- THE TASK:
Only one stretch of the data below is wanted: the lines starting at the one with "# stacked torso" and ending at the one with "0.030), 0.041, 0.026)", both included, given again exactly.

(Dataset entries)
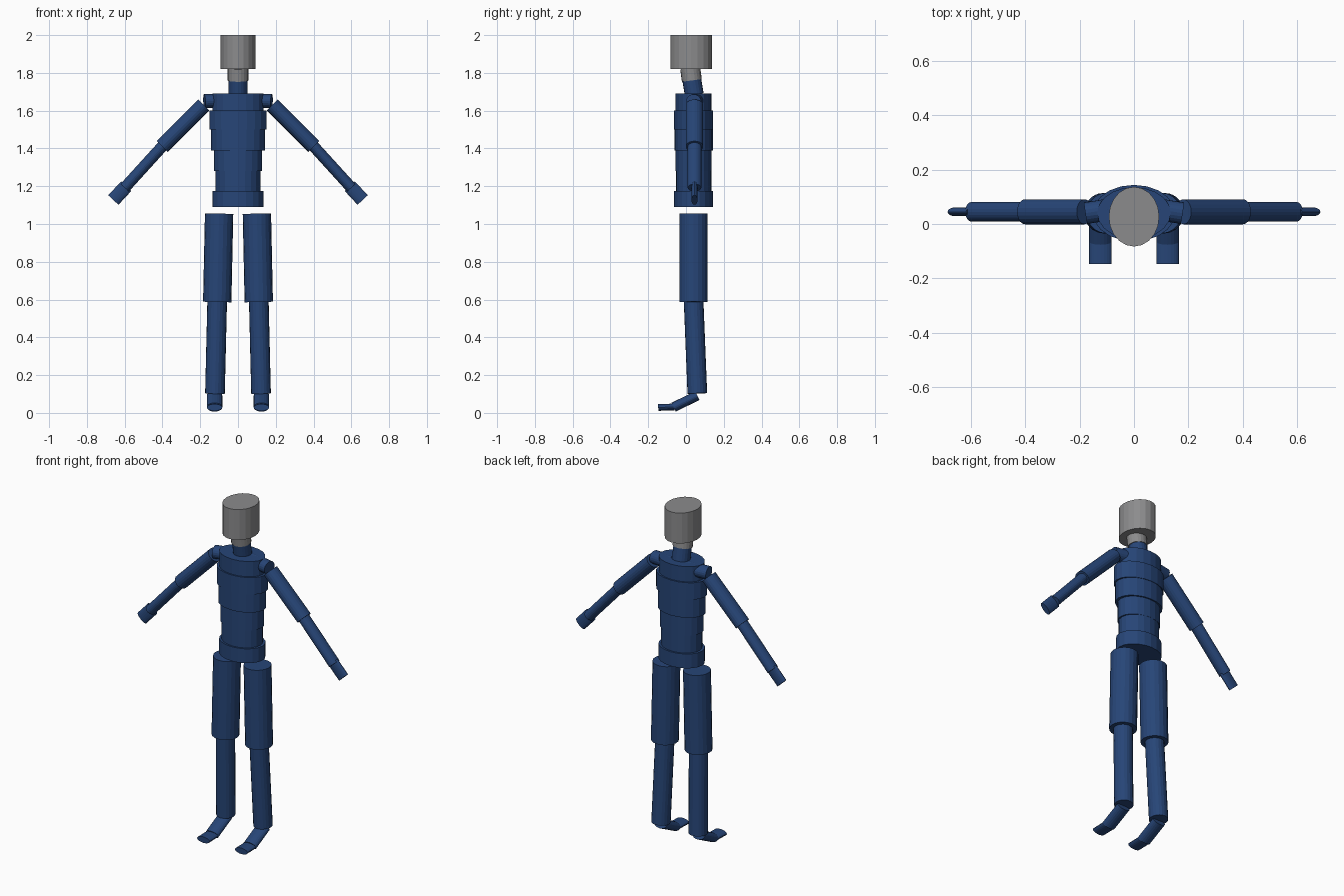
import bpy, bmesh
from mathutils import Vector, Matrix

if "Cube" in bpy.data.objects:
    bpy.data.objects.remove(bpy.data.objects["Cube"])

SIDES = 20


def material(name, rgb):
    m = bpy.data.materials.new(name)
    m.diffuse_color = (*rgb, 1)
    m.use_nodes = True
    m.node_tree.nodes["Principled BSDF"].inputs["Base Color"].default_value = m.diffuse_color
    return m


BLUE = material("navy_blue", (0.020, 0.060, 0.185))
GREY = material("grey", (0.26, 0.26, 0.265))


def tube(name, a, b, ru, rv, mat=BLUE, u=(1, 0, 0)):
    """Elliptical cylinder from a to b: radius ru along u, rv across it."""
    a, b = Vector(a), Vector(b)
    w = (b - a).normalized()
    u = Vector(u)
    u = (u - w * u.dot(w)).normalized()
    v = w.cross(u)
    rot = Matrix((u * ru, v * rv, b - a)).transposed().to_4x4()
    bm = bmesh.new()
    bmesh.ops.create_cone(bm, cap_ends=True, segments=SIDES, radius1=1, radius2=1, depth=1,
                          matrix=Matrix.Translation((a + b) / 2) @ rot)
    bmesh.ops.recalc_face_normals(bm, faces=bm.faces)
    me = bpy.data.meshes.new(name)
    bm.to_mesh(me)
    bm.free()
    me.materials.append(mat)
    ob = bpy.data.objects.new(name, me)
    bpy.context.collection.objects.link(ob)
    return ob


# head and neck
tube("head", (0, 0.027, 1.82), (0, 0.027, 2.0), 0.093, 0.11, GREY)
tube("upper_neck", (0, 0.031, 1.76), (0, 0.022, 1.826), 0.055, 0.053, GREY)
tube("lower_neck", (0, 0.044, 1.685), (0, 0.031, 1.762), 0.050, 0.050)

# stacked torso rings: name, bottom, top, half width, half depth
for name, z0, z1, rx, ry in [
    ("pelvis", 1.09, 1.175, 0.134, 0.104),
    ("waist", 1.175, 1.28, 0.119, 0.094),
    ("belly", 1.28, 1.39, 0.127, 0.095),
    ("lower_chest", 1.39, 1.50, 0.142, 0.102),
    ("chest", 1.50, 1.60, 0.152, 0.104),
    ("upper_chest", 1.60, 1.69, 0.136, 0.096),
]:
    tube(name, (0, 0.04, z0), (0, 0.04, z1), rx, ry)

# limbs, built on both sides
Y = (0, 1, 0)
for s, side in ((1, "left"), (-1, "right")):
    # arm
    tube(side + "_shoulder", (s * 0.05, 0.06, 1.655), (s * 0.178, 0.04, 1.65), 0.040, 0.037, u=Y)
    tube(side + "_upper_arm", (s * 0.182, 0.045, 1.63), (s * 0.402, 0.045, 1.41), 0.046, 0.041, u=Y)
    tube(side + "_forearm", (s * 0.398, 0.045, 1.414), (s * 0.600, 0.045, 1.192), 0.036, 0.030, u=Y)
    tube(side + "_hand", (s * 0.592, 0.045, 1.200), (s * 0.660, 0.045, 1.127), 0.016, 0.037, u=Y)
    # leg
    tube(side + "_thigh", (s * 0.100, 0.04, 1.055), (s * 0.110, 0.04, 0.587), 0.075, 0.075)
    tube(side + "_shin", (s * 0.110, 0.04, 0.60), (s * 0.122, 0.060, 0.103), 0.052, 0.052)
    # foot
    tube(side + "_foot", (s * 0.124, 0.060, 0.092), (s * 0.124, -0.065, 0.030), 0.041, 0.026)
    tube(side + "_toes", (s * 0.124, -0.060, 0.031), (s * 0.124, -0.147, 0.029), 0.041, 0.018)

- ANSWER FOR THE TASK:
# stacked torso rings: name, bottom, top, half width, half depth
for name, z0, z1, rx, ry in [
    ("pelvis", 1.09, 1.175, 0.134, 0.104),
    ("waist", 1.175, 1.28, 0.119, 0.094),
    ("belly", 1.28, 1.39, 0.127, 0.095),
    ("lower_chest", 1.39, 1.50, 0.142, 0.102),
    ("chest", 1.50, 1.60, 0.152, 0.104),
    ("upper_chest", 1.60, 1.69, 0.136, 0.096),
]:
    tube(name, (0, 0.04, z0), (0, 0.04, z1), rx, ry)

# limbs, built on both sides
Y = (0, 1, 0)
for s, side in ((1, "left"), (-1, "right")):
    # arm
    tube(side + "_shoulder", (s * 0.05, 0.06, 1.655), (s * 0.178, 0.04, 1.65), 0.040, 0.037, u=Y)
    tube(side + "_upper_arm", (s * 0.182, 0.045, 1.63), (s * 0.402, 0.045, 1.41), 0.046, 0.041, u=Y)
    tube(side + "_forearm", (s * 0.398, 0.045, 1.414), (s * 0.600, 0.045, 1.192), 0.036, 0.030, u=Y)
    tube(side + "_hand", (s * 0.592, 0.045, 1.200), (s * 0.660, 0.045, 1.127), 0.016, 0.037, u=Y)
    # leg
    tube(side + "_thigh", (s * 0.100, 0.04, 1.055), (s * 0.110, 0.04, 0.587), 0.075, 0.075)
    tube(side + "_shin", (s * 0.110, 0.04, 0.60), (s * 0.122, 0.060, 0.103), 0.052, 0.052)
    # foot
    tube(side + "_foot", (s * 0.124, 0.060, 0.092), (s * 0.124, -0.065, 0.030), 0.041, 0.026)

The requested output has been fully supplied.